Date: Fri Oct 16 09:58:58 2009
Author: --- cbettis
Subject: Re: 1/4 wave plates
Thanks, excellent point.
Quoting "Thomas J. Bauer" :
> "non-polarized" lasers should really be called "randomly polarized" .These
> lasers tend to have
> more than one mode which each have a different polarization. As the laser
> cavity expands and
> contracts with temperature changed it will drift between the different
> Imagine a laser with two modes and polarizations at 90 to each other. When
> both modes are equal
> in intensity the laser appears to be non-polarized. 10 minutes later, only
> one of the modes is active and the laser appears totally polarized,....
> I would use a good polarized laser without the first polarizer, however,
> laser intensity typically
> varies by about 5% over times of 10-20 minutes.
> firstname.lastname@example.org writes:
>> If you do buy a spatial filter, you could use it with a red HeNe laser
>> to illuminate your polarizers and 1/4 wave plate.

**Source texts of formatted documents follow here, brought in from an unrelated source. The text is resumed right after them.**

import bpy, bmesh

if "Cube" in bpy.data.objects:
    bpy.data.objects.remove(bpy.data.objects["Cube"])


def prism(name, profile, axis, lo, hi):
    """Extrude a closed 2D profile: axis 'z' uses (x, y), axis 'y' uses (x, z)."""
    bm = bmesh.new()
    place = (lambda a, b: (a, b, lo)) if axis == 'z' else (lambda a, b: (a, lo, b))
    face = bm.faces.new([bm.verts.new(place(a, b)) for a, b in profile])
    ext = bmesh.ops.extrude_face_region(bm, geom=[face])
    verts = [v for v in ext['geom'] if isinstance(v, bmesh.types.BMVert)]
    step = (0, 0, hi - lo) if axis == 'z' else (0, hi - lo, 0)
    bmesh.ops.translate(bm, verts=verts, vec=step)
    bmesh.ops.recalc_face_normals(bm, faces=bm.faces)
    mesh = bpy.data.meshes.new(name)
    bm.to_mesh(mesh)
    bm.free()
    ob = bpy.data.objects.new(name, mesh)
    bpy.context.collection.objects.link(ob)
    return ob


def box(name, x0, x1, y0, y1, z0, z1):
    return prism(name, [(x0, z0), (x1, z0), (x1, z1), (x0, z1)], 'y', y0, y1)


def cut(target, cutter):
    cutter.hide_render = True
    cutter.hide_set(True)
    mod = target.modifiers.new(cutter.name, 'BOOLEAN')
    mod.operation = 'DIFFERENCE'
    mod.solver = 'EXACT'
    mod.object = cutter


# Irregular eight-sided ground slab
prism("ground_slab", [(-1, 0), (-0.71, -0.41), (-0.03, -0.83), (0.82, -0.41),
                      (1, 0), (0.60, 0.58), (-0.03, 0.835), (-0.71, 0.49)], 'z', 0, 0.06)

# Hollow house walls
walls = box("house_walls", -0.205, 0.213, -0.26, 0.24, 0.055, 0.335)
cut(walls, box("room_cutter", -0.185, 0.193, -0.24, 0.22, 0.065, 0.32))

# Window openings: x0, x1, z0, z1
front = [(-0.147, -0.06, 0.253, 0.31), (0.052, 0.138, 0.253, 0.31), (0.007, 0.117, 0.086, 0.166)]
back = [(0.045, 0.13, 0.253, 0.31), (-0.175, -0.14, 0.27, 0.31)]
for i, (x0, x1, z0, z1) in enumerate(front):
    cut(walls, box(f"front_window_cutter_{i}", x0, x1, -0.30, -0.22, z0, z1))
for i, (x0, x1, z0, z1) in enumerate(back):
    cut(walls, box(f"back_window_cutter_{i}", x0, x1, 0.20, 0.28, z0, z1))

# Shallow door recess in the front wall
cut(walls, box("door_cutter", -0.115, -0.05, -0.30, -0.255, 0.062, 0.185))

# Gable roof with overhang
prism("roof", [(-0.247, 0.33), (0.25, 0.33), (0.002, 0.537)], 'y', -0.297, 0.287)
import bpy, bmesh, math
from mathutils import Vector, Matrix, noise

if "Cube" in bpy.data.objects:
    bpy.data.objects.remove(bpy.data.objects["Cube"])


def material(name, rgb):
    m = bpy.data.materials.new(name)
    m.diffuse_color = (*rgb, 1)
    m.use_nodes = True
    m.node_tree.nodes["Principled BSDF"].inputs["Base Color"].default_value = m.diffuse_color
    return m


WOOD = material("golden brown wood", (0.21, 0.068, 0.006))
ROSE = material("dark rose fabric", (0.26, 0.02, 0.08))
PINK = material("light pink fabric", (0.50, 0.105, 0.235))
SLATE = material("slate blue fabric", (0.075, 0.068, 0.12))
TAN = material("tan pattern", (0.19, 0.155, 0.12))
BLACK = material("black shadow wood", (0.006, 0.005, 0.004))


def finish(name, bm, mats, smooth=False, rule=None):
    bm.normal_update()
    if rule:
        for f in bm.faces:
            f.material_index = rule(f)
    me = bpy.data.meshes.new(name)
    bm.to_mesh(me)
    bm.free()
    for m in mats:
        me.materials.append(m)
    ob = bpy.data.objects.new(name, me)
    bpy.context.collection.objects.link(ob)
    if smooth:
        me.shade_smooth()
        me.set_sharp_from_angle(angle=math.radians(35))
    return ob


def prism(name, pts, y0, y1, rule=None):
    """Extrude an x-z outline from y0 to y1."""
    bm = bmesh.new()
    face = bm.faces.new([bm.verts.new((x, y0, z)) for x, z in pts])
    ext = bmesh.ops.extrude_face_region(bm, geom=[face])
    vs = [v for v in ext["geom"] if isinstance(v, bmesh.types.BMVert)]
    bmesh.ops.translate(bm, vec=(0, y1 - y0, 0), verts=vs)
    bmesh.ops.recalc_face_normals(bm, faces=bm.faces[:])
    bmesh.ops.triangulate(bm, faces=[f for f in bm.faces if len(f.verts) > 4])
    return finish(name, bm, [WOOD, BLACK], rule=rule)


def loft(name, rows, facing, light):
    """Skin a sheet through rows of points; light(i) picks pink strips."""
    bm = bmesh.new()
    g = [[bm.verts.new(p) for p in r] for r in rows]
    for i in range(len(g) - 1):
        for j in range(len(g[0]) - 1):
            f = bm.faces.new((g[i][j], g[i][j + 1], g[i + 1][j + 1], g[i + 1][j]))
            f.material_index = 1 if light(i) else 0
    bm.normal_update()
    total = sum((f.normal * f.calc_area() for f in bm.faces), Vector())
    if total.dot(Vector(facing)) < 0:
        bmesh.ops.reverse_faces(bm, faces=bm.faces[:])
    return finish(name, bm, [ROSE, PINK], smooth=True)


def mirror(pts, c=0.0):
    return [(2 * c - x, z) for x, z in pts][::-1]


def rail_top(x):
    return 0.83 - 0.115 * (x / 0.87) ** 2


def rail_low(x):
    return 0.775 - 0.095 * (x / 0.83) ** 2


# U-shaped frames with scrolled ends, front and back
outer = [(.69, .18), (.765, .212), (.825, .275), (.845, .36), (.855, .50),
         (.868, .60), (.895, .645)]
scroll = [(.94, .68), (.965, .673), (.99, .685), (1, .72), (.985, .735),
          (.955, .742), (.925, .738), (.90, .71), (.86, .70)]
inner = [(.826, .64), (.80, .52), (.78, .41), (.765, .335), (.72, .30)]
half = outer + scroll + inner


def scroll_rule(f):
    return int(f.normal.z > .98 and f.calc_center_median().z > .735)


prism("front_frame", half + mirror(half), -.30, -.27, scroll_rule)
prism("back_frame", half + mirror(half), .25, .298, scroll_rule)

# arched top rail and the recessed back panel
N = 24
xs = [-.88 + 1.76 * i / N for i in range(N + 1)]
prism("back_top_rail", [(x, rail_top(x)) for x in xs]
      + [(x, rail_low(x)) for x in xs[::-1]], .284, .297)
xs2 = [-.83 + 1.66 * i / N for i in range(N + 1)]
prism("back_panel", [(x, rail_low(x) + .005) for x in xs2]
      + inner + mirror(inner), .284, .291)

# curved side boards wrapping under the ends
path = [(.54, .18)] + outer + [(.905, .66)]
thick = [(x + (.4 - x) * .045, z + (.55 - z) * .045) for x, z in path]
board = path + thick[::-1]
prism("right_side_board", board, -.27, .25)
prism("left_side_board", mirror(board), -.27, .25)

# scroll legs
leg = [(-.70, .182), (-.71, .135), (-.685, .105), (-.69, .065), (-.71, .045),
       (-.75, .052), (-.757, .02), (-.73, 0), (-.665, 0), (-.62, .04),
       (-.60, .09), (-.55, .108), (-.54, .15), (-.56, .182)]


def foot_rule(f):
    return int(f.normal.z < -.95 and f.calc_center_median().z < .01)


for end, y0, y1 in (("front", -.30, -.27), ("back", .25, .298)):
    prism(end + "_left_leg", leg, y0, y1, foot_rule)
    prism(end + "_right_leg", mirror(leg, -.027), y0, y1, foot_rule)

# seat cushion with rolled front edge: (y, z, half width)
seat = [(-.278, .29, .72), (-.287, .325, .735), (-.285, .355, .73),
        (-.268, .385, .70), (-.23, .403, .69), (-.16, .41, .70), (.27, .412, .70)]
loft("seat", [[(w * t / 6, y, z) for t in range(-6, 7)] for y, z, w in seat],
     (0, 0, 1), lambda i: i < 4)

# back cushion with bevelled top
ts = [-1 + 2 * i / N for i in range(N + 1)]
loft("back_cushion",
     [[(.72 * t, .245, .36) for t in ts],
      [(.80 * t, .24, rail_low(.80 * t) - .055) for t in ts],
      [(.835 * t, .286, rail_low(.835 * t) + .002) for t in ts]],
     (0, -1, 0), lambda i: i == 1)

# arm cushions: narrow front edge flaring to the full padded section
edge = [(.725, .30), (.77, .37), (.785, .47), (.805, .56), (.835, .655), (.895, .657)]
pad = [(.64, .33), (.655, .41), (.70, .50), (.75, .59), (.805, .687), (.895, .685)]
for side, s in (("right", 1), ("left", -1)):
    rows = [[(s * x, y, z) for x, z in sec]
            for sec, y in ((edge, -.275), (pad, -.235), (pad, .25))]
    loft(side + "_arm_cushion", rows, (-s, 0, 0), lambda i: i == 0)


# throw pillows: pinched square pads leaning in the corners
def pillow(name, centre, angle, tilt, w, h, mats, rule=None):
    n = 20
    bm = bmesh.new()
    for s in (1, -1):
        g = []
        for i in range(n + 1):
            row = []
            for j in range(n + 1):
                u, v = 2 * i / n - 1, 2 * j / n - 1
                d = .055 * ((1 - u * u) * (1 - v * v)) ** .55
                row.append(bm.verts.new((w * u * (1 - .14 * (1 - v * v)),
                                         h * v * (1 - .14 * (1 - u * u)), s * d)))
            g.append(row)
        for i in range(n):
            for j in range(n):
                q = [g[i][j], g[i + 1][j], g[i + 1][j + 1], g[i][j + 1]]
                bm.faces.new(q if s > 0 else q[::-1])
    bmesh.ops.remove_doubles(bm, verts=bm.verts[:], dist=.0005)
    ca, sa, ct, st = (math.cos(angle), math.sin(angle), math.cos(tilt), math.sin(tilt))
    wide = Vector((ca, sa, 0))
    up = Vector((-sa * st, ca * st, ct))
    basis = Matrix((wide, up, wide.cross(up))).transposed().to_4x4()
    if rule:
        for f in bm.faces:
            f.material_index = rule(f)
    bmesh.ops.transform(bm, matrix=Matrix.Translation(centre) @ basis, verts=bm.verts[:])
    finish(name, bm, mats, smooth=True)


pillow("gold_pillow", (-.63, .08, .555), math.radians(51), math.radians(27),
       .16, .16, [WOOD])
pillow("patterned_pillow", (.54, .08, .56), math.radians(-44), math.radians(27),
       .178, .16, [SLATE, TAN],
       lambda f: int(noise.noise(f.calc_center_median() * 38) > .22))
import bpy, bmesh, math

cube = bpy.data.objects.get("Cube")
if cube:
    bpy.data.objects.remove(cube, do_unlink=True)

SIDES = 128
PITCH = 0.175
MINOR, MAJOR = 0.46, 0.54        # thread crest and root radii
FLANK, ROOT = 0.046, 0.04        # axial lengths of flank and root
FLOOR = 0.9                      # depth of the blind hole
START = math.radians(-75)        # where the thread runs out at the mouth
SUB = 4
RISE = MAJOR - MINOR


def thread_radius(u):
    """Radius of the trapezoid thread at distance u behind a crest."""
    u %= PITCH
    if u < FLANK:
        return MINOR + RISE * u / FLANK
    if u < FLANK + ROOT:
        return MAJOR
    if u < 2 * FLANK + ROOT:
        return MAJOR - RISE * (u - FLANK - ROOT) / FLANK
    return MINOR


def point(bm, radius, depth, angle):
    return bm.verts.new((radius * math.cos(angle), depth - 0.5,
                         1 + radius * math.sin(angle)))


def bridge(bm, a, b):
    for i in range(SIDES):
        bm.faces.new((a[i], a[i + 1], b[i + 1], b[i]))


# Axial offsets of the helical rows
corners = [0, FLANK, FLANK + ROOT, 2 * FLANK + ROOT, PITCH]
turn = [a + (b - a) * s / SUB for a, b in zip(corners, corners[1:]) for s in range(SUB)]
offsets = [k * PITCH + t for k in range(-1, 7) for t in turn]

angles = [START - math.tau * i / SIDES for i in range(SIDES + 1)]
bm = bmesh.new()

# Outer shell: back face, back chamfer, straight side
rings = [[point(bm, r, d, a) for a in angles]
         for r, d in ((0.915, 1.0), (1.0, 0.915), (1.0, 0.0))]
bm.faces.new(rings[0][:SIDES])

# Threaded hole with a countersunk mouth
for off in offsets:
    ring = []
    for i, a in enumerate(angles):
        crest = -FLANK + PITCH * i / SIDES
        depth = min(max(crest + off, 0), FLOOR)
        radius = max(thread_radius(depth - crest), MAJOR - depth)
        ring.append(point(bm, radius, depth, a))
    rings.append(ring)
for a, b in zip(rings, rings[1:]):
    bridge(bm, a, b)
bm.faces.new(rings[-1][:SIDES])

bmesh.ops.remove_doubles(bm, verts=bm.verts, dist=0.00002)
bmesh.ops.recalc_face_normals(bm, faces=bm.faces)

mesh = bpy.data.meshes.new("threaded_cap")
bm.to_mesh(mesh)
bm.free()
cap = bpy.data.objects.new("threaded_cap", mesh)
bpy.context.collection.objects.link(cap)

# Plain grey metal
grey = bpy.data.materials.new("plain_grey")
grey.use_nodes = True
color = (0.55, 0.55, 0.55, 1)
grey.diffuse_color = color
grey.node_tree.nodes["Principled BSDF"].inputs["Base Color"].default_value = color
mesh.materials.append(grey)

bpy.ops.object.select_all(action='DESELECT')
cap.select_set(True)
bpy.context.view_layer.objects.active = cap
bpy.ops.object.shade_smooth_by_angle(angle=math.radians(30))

If the wavelength is
>> really what you think it is for the 1/4 wave plate, that ought to work
>> nicely and be very visible although not as handy as an OHP for a
>> source. Make sure your laser isn't polarized.